WORK ITEM >>
Search the records below for the string "faces", and report each line that contains it.

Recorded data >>
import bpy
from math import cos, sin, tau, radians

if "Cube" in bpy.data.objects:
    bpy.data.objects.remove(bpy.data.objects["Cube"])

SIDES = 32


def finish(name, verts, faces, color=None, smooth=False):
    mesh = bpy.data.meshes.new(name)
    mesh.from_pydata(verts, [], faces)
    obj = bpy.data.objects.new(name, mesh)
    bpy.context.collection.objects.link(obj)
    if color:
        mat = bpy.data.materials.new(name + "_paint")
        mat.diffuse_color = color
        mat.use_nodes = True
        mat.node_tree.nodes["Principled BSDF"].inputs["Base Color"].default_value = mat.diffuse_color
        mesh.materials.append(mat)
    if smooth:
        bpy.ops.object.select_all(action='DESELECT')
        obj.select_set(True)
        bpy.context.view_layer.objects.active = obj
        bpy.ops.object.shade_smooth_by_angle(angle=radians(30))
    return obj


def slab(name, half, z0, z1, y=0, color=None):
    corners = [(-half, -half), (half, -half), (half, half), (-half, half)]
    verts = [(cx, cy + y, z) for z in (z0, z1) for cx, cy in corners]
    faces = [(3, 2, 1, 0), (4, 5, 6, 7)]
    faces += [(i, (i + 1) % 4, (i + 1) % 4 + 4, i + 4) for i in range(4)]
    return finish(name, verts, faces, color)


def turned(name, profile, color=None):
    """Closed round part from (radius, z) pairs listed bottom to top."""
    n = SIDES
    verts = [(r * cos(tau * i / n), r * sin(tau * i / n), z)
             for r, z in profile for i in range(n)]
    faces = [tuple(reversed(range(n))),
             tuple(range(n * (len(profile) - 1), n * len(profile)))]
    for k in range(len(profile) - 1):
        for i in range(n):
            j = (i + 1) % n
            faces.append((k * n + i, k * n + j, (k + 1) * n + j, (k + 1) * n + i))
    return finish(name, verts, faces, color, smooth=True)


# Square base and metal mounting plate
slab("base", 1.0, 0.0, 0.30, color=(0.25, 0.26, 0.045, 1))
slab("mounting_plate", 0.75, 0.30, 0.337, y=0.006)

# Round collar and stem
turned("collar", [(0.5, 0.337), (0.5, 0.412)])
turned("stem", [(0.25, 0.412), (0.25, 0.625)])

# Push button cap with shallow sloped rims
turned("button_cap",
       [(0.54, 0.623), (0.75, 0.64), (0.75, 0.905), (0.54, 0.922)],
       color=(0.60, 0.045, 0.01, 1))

---

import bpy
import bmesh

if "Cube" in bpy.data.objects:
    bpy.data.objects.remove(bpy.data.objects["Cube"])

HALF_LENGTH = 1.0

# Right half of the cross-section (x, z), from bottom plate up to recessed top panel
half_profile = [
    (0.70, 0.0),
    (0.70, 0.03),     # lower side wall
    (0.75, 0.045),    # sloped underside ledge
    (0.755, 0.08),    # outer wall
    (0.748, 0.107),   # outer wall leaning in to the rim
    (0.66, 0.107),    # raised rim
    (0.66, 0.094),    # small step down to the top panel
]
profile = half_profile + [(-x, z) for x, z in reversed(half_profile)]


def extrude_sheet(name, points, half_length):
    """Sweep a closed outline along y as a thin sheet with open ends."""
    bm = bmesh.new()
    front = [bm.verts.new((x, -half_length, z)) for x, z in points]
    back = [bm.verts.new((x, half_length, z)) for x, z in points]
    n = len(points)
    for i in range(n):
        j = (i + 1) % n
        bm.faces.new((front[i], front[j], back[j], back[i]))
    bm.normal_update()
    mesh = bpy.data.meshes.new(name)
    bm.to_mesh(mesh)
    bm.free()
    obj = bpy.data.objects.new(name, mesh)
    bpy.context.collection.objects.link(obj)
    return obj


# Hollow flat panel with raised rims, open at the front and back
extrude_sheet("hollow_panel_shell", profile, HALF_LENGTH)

FINISHED TASK >>
def finish(name, verts, faces, color=None, smooth=False):
    mesh.from_pydata(verts, [], faces)
    faces = [(3, 2, 1, 0), (4, 5, 6, 7)]
    faces += [(i, (i + 1) % 4, (i + 1) % 4 + 4, i + 4) for i in range(4)]
    return finish(name, verts, faces, color)
    faces = [tuple(reversed(range(n))),
            faces.append((k * n + i, k * n + j, (k + 1) * n + j, (k + 1) * n + i))
    return finish(name, verts, faces, color, smooth=True)
        bm.faces.new((front[i], front[j], back[j], back[i]))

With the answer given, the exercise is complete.